** Exercise objective **
Look through the material beneath and copy each line with the word "rounded".

** Data for review **
□ □ □ □ □
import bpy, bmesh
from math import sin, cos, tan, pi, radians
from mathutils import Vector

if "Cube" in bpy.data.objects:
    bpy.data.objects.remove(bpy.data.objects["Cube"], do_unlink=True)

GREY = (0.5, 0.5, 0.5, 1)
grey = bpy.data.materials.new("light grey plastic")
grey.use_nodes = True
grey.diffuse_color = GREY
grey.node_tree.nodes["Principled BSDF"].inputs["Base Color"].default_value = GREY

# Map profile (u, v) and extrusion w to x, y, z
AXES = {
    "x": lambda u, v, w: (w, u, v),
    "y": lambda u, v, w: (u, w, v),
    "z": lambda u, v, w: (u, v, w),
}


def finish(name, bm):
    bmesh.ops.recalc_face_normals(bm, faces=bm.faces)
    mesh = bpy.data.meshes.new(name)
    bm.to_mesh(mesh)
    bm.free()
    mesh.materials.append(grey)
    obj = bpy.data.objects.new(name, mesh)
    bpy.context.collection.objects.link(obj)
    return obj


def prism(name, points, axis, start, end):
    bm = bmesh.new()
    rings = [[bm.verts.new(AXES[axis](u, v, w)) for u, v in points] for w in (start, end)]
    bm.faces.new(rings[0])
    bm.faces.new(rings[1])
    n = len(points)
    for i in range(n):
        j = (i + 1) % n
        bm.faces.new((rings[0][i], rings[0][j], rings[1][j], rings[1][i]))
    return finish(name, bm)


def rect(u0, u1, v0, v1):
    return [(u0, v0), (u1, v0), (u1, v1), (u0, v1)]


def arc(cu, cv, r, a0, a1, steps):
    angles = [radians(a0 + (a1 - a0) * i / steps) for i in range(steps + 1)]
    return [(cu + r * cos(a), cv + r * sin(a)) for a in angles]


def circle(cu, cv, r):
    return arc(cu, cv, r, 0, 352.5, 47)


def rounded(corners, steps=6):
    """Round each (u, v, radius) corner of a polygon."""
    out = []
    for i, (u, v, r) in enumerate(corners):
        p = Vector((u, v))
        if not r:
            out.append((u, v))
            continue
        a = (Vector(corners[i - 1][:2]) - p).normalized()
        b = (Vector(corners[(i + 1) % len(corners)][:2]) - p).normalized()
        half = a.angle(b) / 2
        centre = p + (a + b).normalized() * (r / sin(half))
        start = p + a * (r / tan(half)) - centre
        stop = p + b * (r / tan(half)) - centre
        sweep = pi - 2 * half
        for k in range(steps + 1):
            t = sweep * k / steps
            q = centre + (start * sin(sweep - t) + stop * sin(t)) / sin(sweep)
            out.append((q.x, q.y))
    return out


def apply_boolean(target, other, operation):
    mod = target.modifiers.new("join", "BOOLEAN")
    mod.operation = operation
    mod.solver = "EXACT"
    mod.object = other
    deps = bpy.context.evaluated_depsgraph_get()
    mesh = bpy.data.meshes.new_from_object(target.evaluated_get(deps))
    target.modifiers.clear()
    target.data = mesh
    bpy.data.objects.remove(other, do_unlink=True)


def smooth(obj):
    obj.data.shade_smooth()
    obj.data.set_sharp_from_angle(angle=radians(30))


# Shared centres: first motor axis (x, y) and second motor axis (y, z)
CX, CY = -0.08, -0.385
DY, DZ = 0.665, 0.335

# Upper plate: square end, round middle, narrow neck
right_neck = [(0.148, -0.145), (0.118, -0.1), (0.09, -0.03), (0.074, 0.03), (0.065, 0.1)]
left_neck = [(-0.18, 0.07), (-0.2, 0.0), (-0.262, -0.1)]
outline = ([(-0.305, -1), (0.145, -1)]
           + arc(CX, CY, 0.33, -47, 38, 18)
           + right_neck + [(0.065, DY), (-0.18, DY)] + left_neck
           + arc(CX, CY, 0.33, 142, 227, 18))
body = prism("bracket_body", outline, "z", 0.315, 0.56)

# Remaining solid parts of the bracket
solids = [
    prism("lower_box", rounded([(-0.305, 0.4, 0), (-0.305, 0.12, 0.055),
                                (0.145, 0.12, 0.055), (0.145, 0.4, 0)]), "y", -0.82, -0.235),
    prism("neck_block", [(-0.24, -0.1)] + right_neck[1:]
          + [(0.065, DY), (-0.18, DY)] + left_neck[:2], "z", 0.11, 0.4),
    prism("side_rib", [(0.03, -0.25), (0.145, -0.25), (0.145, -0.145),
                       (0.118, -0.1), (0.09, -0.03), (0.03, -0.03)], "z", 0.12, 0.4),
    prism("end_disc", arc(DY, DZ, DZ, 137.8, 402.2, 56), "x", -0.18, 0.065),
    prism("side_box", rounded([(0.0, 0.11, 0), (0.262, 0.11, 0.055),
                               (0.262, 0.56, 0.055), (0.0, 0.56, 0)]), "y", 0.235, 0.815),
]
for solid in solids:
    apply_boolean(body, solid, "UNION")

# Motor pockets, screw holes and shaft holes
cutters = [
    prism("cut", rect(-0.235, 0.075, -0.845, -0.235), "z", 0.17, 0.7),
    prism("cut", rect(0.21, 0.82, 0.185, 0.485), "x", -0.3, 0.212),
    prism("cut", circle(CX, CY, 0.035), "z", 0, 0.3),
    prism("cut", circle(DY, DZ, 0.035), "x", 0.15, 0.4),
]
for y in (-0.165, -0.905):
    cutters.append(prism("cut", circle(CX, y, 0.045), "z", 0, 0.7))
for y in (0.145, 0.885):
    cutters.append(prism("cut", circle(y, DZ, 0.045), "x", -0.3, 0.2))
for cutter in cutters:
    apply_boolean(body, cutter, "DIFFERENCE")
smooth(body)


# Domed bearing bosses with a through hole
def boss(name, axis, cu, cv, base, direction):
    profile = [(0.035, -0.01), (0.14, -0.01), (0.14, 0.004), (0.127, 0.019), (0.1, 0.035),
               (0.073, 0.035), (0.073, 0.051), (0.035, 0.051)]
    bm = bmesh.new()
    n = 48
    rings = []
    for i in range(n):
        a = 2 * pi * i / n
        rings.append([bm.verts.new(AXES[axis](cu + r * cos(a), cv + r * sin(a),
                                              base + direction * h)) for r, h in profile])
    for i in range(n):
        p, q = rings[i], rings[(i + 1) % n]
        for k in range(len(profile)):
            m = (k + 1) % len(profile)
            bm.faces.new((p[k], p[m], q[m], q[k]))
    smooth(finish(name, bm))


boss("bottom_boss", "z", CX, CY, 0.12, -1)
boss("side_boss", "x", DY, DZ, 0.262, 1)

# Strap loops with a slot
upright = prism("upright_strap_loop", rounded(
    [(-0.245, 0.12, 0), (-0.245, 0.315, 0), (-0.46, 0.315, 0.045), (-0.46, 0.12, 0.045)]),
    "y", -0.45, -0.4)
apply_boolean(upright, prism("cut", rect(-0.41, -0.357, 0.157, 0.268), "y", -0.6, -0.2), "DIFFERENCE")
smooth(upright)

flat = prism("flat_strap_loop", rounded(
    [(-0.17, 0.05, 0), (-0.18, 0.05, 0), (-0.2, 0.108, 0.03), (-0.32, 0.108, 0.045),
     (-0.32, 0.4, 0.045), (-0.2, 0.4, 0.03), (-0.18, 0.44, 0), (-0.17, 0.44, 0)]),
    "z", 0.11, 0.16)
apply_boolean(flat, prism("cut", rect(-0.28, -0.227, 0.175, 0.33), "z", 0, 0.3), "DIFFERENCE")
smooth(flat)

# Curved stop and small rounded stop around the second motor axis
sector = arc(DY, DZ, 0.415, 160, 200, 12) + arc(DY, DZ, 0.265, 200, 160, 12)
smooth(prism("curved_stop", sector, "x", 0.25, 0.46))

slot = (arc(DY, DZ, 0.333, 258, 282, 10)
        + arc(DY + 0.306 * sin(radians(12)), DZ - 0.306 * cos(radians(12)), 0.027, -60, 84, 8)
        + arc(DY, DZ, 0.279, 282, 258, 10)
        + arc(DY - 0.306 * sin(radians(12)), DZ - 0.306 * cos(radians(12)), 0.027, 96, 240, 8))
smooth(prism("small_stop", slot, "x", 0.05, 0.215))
□ □ □ □ □
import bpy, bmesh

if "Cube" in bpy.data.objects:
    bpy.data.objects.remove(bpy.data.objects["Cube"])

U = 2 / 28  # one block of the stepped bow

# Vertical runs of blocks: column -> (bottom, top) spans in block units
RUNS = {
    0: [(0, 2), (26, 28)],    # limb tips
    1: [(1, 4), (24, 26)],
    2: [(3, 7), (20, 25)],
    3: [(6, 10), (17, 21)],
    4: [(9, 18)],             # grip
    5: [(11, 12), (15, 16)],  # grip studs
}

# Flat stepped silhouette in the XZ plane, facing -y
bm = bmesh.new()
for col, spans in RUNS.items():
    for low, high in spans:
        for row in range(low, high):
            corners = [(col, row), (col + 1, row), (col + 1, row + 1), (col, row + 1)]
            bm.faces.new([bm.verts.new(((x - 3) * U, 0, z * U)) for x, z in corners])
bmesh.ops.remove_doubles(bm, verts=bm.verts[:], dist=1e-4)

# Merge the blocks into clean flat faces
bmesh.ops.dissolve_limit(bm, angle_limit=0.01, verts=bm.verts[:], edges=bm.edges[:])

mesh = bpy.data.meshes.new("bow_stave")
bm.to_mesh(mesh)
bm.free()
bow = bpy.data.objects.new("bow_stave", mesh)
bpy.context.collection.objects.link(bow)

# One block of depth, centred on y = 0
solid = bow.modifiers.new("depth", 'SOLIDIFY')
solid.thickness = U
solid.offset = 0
□ □ □ □ □
** Written reply **
def rounded(corners, steps=6):
    prism("lower_box", rounded([(-0.305, 0.4, 0), (-0.305, 0.12, 0.055),
    prism("side_box", rounded([(0.0, 0.11, 0), (0.262, 0.11, 0.055),
upright = prism("upright_strap_loop", rounded(
flat = prism("flat_strap_loop", rounded(
# Curved stop and small rounded stop around the second motor axis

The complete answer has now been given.